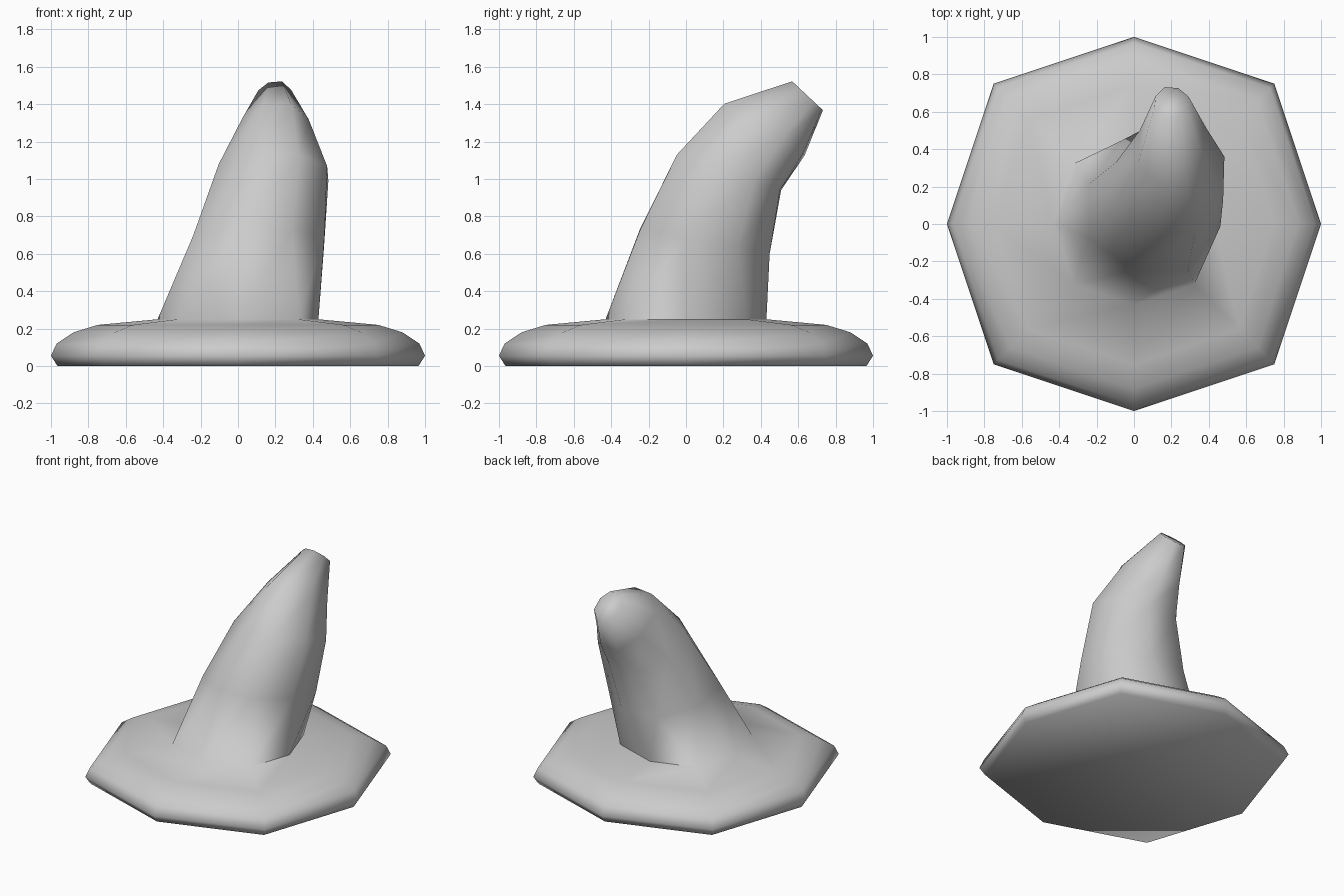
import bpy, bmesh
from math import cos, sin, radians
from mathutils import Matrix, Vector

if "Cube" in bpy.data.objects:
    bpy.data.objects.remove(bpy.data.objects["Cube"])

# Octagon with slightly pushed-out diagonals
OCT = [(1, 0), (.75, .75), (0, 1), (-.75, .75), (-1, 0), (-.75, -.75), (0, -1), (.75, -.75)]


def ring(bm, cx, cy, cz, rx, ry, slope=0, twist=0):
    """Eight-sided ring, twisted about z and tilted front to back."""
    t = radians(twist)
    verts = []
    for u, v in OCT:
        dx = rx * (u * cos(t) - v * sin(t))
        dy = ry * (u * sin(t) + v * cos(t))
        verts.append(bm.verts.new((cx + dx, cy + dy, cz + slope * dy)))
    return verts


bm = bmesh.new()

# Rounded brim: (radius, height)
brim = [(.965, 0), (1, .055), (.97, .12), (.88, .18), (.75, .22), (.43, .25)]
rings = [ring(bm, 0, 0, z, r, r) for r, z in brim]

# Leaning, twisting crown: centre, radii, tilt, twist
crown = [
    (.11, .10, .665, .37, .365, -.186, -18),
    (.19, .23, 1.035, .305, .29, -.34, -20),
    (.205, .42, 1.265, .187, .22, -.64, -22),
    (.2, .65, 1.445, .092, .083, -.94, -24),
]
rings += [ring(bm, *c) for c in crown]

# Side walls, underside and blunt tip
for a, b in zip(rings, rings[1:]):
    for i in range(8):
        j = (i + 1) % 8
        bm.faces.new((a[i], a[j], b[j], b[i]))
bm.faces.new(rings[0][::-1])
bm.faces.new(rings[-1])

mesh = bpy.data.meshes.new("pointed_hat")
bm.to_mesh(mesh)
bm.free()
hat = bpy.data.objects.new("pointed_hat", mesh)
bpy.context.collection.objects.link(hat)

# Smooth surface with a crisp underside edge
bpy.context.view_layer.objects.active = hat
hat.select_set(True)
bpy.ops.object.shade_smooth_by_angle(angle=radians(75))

● ● ●

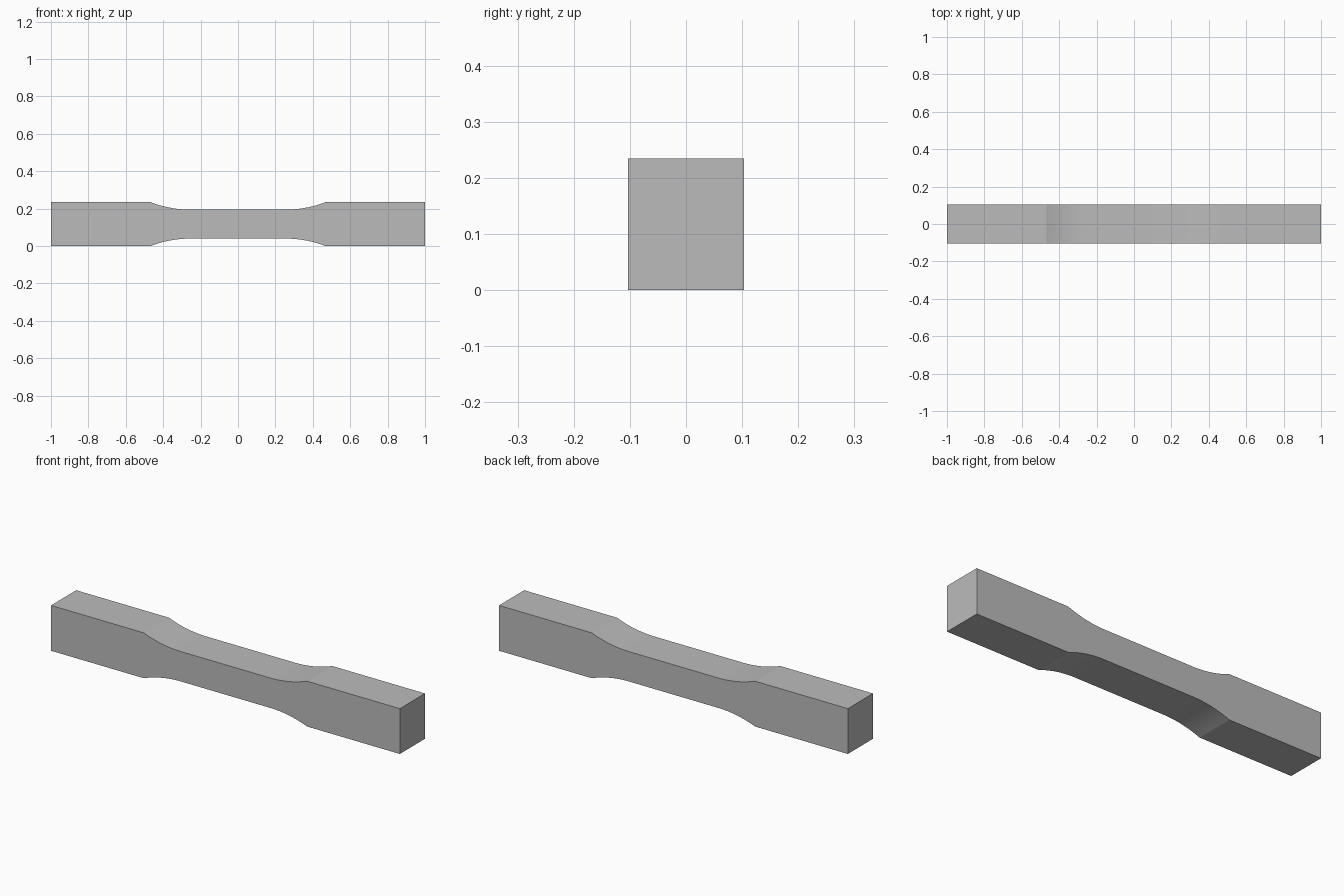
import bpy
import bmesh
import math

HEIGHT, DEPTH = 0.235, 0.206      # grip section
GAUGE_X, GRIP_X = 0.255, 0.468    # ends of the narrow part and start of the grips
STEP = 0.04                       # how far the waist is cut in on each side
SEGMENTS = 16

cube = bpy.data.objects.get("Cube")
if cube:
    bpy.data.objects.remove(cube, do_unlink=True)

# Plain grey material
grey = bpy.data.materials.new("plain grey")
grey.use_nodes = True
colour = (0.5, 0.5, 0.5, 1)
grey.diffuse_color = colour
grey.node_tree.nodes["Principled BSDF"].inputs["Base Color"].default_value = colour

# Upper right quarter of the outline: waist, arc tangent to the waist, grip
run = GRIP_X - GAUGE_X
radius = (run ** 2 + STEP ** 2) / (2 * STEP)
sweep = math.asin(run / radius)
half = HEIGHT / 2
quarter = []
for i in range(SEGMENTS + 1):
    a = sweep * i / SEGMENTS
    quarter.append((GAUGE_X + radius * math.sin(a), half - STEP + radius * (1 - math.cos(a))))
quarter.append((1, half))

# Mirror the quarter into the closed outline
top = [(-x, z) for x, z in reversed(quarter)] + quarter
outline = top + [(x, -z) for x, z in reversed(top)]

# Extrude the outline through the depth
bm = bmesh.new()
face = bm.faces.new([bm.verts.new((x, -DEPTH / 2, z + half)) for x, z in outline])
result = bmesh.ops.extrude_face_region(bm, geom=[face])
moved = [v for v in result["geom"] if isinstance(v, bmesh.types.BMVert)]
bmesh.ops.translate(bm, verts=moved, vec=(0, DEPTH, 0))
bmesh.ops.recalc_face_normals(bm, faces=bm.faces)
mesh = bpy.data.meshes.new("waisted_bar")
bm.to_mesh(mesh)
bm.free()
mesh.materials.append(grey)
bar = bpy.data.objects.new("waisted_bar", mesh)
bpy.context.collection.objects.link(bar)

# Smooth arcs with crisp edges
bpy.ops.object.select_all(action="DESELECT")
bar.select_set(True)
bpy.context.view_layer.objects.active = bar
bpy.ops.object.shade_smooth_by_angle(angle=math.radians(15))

● ● ●

Required action
The output should be exactly the lines above from the line containing "bm.faces.new(rings[0][::-1])" to the line containing "hat.select_set(True)", inclusive, with no other lines.

Expected answer
bm.faces.new(rings[0][::-1])
bm.faces.new(rings[-1])

mesh = bpy.data.meshes.new("pointed_hat")
bm.to_mesh(mesh)
bm.free()
hat = bpy.data.objects.new("pointed_hat", mesh)
bpy.context.collection.objects.link(hat)

# Smooth surface with a crisp underside edge
bpy.context.view_layer.objects.active = hat
hat.select_set(True)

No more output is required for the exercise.